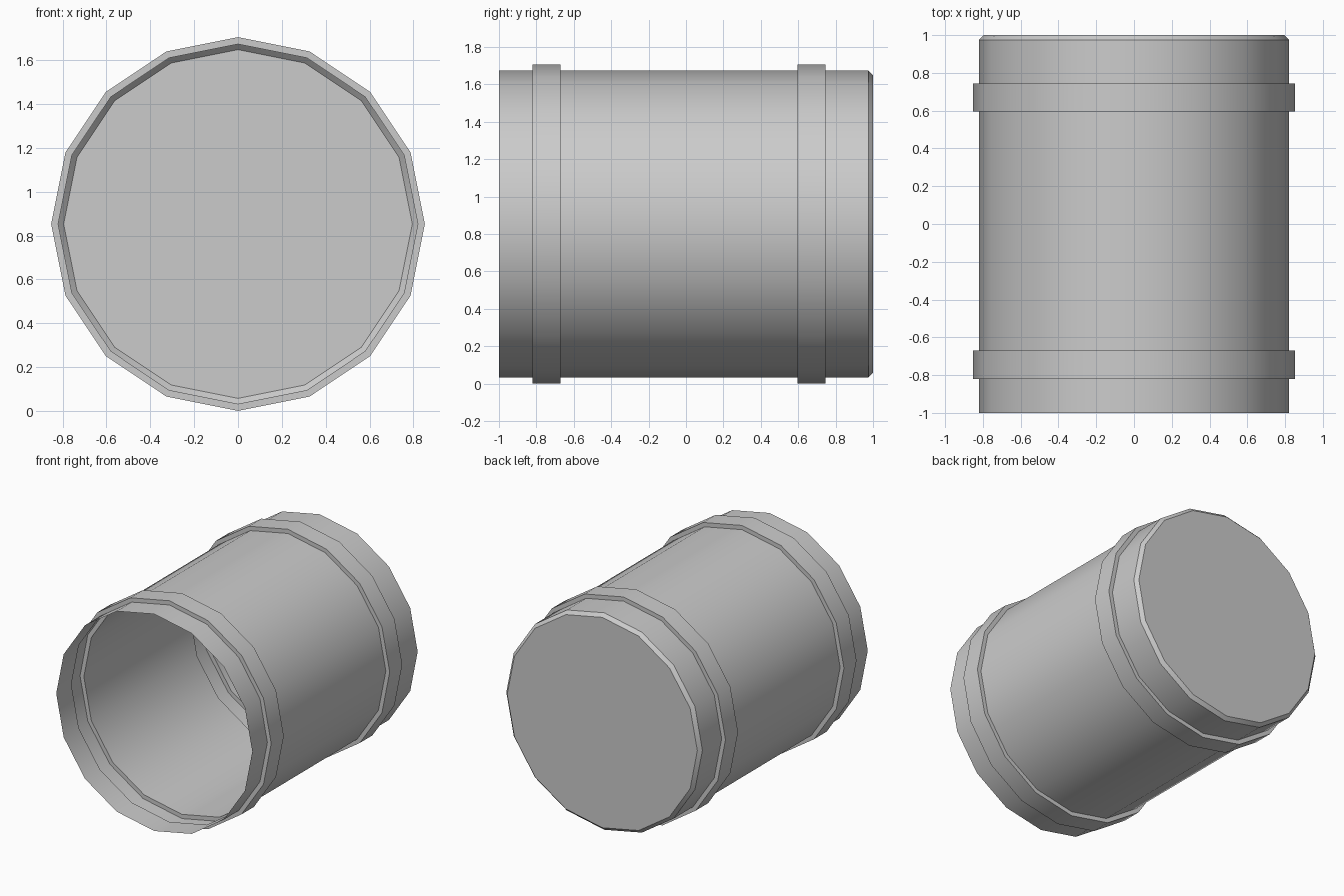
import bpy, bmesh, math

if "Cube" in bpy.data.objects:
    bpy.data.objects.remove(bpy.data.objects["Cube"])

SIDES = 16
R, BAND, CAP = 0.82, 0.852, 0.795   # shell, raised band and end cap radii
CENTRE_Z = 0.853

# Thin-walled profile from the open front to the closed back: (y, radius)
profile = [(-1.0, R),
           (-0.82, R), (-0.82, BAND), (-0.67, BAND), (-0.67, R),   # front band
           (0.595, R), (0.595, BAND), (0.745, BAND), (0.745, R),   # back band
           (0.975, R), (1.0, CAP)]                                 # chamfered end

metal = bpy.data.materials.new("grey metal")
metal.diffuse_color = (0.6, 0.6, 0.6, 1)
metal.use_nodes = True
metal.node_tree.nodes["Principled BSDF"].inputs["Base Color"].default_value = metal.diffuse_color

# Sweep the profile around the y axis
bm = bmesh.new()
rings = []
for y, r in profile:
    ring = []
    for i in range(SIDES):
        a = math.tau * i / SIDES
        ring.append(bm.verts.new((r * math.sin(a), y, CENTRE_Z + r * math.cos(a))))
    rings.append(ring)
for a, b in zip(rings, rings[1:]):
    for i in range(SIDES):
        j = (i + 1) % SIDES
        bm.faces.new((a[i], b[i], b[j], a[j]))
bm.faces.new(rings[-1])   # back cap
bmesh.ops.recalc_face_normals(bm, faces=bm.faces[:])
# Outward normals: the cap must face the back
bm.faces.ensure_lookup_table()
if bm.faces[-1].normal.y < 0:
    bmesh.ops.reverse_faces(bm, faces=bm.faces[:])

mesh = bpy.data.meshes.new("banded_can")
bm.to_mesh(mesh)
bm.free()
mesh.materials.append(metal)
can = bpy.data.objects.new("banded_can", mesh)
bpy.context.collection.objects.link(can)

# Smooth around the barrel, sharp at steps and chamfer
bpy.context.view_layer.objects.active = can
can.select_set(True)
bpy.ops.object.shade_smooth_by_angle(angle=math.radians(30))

▸ **WHAT YOU SHOULD DO**:
Please give an exact copy of the entries above, from the line with "# Outward normals: the cap must face the back" down to the line with "mesh.materials.append(metal)", inclusive, and nothing else.

▸ **RESULT**:
# Outward normals: the cap must face the back
bm.faces.ensure_lookup_table()
if bm.faces[-1].normal.y < 0:
    bmesh.ops.reverse_faces(bm, faces=bm.faces[:])

mesh = bpy.data.meshes.new("banded_can")
bm.to_mesh(mesh)
bm.free()
mesh.materials.append(metal)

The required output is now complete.